A retail management position is a leadership role, so you have to impress the hiring manager from the get-go with your savvy and professional dress style. This is especially important if you’re applying for a job in the retail fashion industry and need to walk the talk and dress the part.
Management job interviews require professional business attire. Leave the club-style clothes, workout attire and blue jeans at home for this one. Opt for a business suit or dress slacks and blouse, moderate heels and low-key jewelry pieces. If you have visible tattoos, consider covering them up, and be well groomed and put-together. Wear your hair and makeup in a conservative style and make sure your nails are clean and polished.
Wear clothing that commands authority. A hiring manager needs to visualize you in a leadership position, so make wardrobe pieces that make you look and feel like you’re in charge. A black, navy or charcoal suit, crisp, pressed shirt and matching high-end accessories establish you as a presence to be reckoned with. Interviewers will feel your confidence and be able to picture you issuing directives and managing the store.
Represent the Company
Make your wardrobe reflect the company you’re interviewing with, to some degree. Even though you want to err on the side of being more business-like than casual, adapt your style accordingly. For example, if you’re applying for a job at a bridal boutique, you may opt for a more feminine look, integrating pastels, floral fabrics and jewelry, such as pearls. If you’re looking for a management position in a jewelry or artsy retail store, you might dress with a little more flair, incorporating colors and unusual patterns and accessories.
Dress Styles to Avoid
Whatever you do, don’t go into a management interview looking sloppy. Clothes that are too tight, too revealing or don’t fit you well make you look and feel uncomfortable. Don’t wear anything too warm that makes you perspire. Opt instead for layers. Try on your outfit in advance and make sure you’re comfortable sitting, standing and gesturing without worrying about how your clothes look. Managers in retail settings are often called on to mediate disputes, handle heavy customer traffic and make decisions on the fly. If you look sweaty and disheveled in an interview, you won’t appear as someone who can handle the pressure.

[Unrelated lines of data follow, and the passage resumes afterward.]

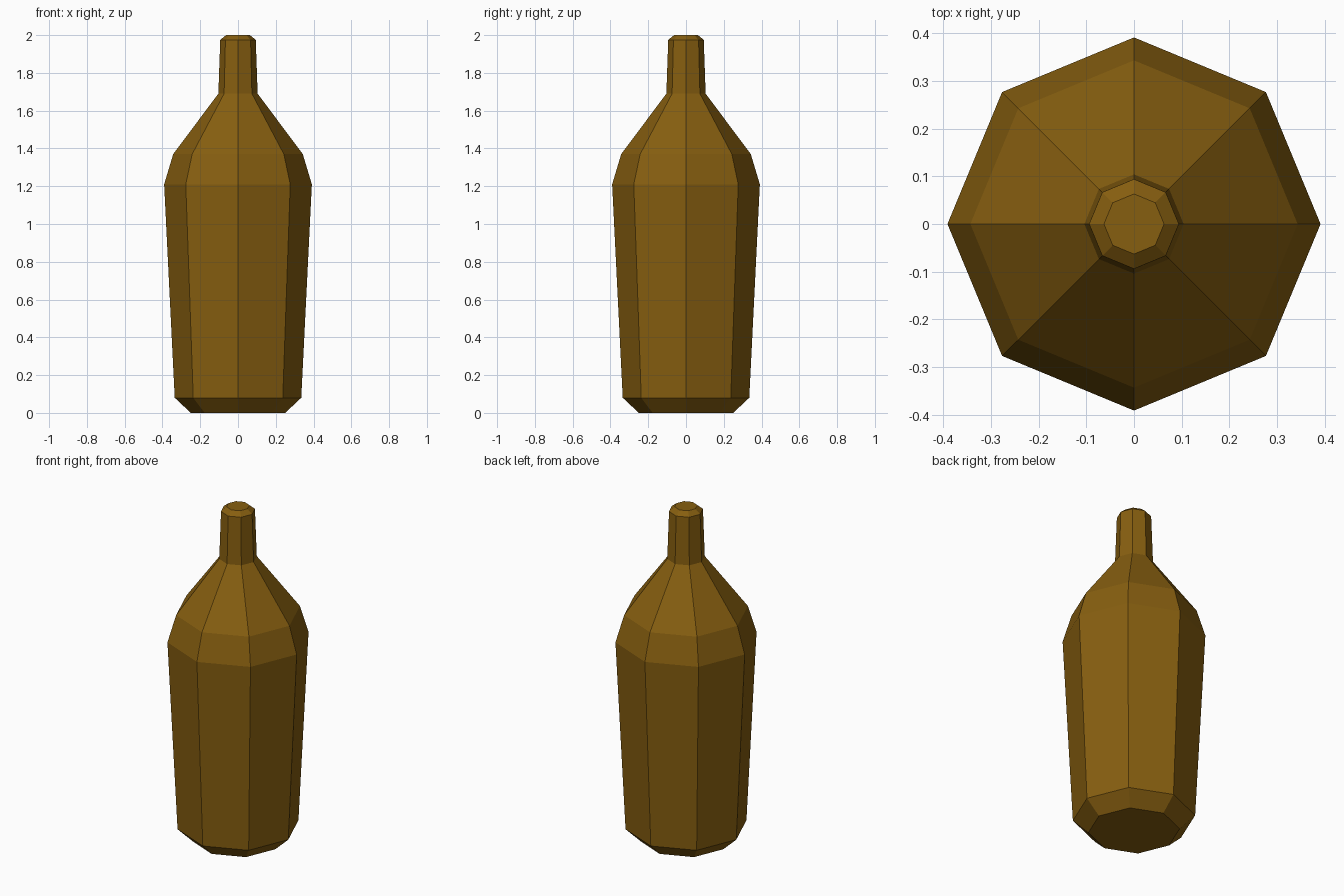
import bpy, bmesh, math

cube = bpy.data.objects.get("Cube")
if cube:
    bpy.data.objects.remove(cube, do_unlink=True)

SIDES = 8
# Bottle outline as (radius, height), from base to lip
PROFILE = [(0.25, 0), (0.335, 0.08), (0.391, 1.21), (0.343, 1.37),
           (0.104, 1.69), (0.094, 1.975), (0.063, 2.0)]

# Brown glass
glass = bpy.data.materials.new("brown_glass")
glass.use_nodes = True
colour = (0.24, 0.113, 0.005, 1)
glass.diffuse_color = colour
glass.node_tree.nodes["Principled BSDF"].inputs["Base Color"].default_value = colour

# Faceted bottle: stacked eight-sided rings joined by quads, capped at both ends
bm = bmesh.new()
rings = []
for radius, height in PROFILE:
    angles = [math.tau * i / SIDES for i in range(SIDES)]
    rings.append([bm.verts.new((radius * math.cos(a), radius * math.sin(a), height))
                  for a in angles])
for low, high in zip(rings, rings[1:]):
    for i in range(SIDES):
        j = (i + 1) % SIDES
        bm.faces.new((low[i], low[j], high[j], high[i]))
bm.faces.new(rings[0][::-1])
bm.faces.new(rings[-1])
bmesh.ops.recalc_face_normals(bm, faces=bm.faces)

mesh = bpy.data.meshes.new("bottle")
bm.to_mesh(mesh)
bm.free()
mesh.materials.append(glass)
bpy.context.collection.objects.link(bpy.data.objects.new("bottle", mesh))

Lisa McQuerrey has been a business writer since 1987. In 1994, she launched a full-service marketing and communications firm. McQuerrey's work has garnered awards from the U.S. Small Business Administration, the International Association of Business Communicators and the Associated Press. She is also the author of several nonfiction trade publications, and, in 2012, had her first young-adult novel published by Glass Page Books.